Some of the most dramatic scenes from last weekend’s neo-Nazi rally in Charlottesville — images of white extremists beating a black man in a parking lot — were captured by photographer Zach Roberts who talked with Dennis J Bernstein.
When Islamic extremists drive vehicles into crowds in Europe, the lethal attacks are condemned as terrorism, but President Trump took a more lenient view about a similar attack in Charlottesville, as Dennis J Bernstein notes.
On Monday, President Trump did a second take on his remarks about the white-nationalist-sparked violence in Charlottesville, but his tepid first take offered a troubling look into his soul, says Michael Winship.
Presidents Obama and Trump contrast sharply on foreign policy, but share a common denominator: they faced resistance to smoothing relations with a key power, Obama on Iran; Trump on Russia, Andrew Spannaus noted at Aspenia.
Israel typically makes its enemies America’s enemies – think Lebanon’s Hezbollah and Iran – and few U.S. politicians dare step out of line. But hypocritical talk about “terrorism” has consequences, says ex-CIA analyst Paul R. Pillar.
Inculcating youngsters with national myths is a key way for societies to control their populations – as is clear in how Israel defines acceptable history – in defiance of educational ideals, says Lawrence Davidson.
The image of Donald Trump’s “deplorables” – as Hillary Clinton dubbed them – is a bunch of bigoted blue-collar whites waving Confederate flags, but the secret of Trump’s real power lies elsewhere, says historian Keri Leigh Merritt.

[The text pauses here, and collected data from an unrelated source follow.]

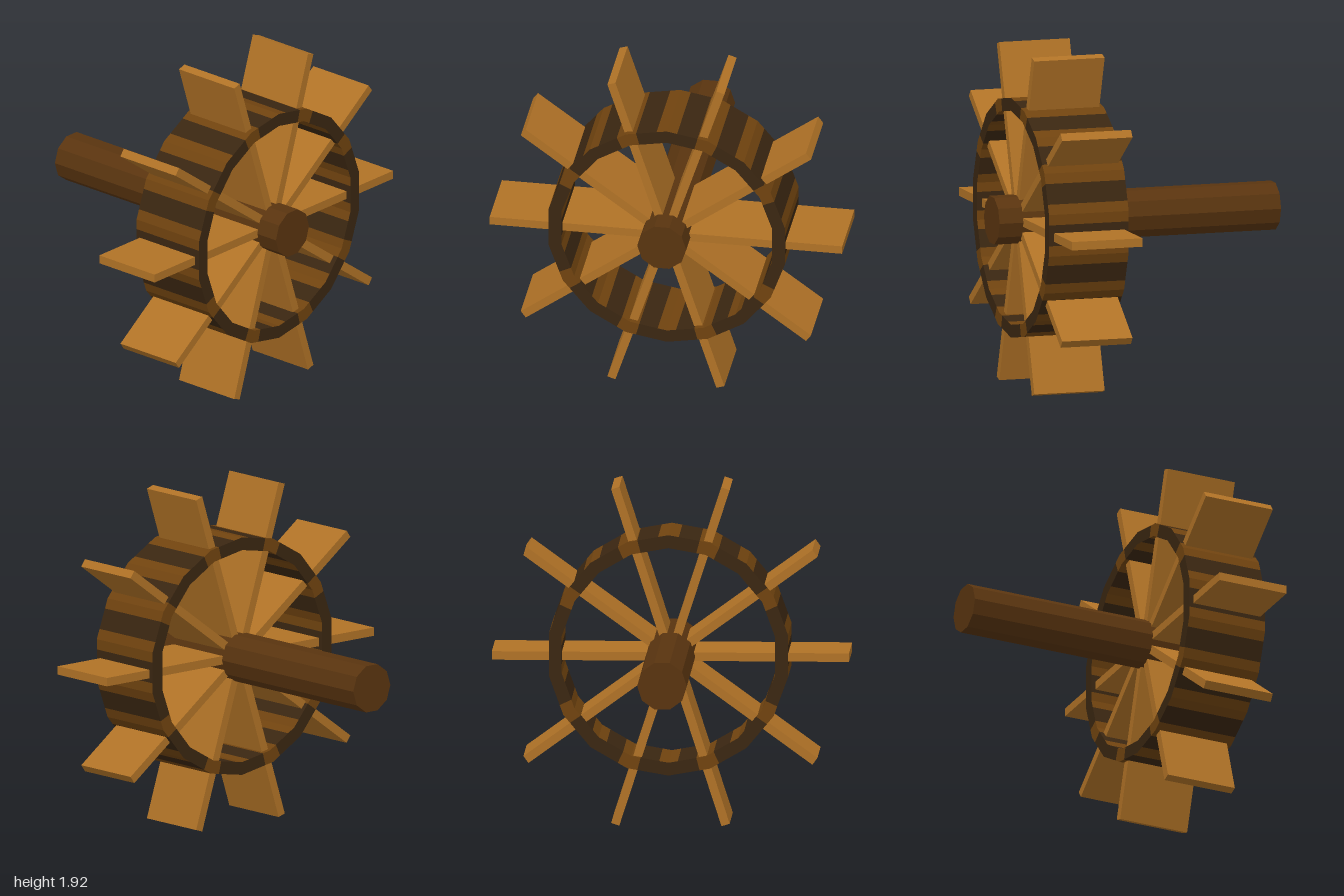
import * as THREE from 'three';

const mat = (name, color) => {
  const m = new THREE.MeshStandardMaterial({ color });
  m.name = name;
  return m;
};

export function createModel() {
  const group = new THREE.Group();
  group.name = 'waterWheel';
  const plank = mat('plankWood', 0xb07226);
  const axleWood = mat('axleWood', 0x59340f);
  const bandBrown = mat('bandBrown', 0x70430f);
  const bandDark = mat('bandDark', 0x3a2611);
  const CY = 0.96;
  const add = (parent, name, geometry, material) => {
    const mesh = new THREE.Mesh(geometry, material);
    mesh.name = name;
    parent.add(mesh);
    return mesh;
  };

  // Ten-sided axle along x
  const axleGeo = new THREE.CylinderGeometry(0.139, 0.139, 1.66, 10).toNonIndexed();
  axleGeo.computeVertexNormals();
  axleGeo.rotateZ(Math.PI / 2);
  add(group, 'axle', axleGeo, axleWood).position.y = CY;

  // Ten radial paddles
  const paddles = new THREE.Group();
  paddles.name = 'paddles';
  paddles.position.set(0.4825, CY, 0);
  group.add(paddles);
  for (let i = 0; i < 10; i++) {
    const geo = new THREE.BoxGeometry(0.415, 0.048, 0.92);
    geo.translate(0, 0, 0.54);
    add(paddles, 'paddle', geo, plank).rotation.x = (i * Math.PI) / 5;
  }

  // Eighteen-sided drum of alternating staves
  const drum = new THREE.Group();
  drum.name = 'drum';
  drum.position.set(0.25, 0.97, -0.01);
  group.add(drum);
  const OUT = 0.68, IN = 0.607, STEP = Math.PI / 9;
  // Point on the polygon outline; t counts corners clockwise from the top
  const at = (t, r) => {
    const corner = (n) => new THREE.Vector2(Math.sin(n * STEP) * r, Math.cos(n * STEP) * r);
    const n = Math.floor(t);
    return corner(n).lerp(corner(n + 1), t - n);
  };
  const stave = (name, ts, materials) => {
    const outer = ts.map((t) => at(t, OUT));
    const inner = ts.map((t) => at(t, IN)).reverse();
    const geo = new THREE.ExtrudeGeometry(new THREE.Shape([...outer, ...inner]),
      { depth: 0.47, bevelEnabled: false });
    geo.rotateY(Math.PI / 2);
    add(drum, name, geo, materials);
  };
  // Staves whose ends are brown too
  const brownEnds = [1, 3, 6, 8, 10, 12, 15, 17];
  for (let k = 0; k < 18; k++) {
    const cap = brownEnds.includes(k) ? bandBrown : bandDark;
    stave('cornerStave', [k - 0.25, k, k + 0.25], [cap, bandBrown]);
    stave('flatStave', [k + 0.25, k + 0.75], [bandDark, bandDark]);
  }
  return group;
}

President Trump rarely lets facts get in the way of a political agenda as he has demonstrated in his drive to destroy the Iran-nuclear accord — despite grave risks to U.S. interests, reports ex-CIA analyst Paul R. Pillar.
Exclusive: The enactment of new sanctions against Russia and Iran – with the support of nearly all Democrats and Republicans in Congress – shows how the warmongering neocons again have come out on top, reports Robert Parry.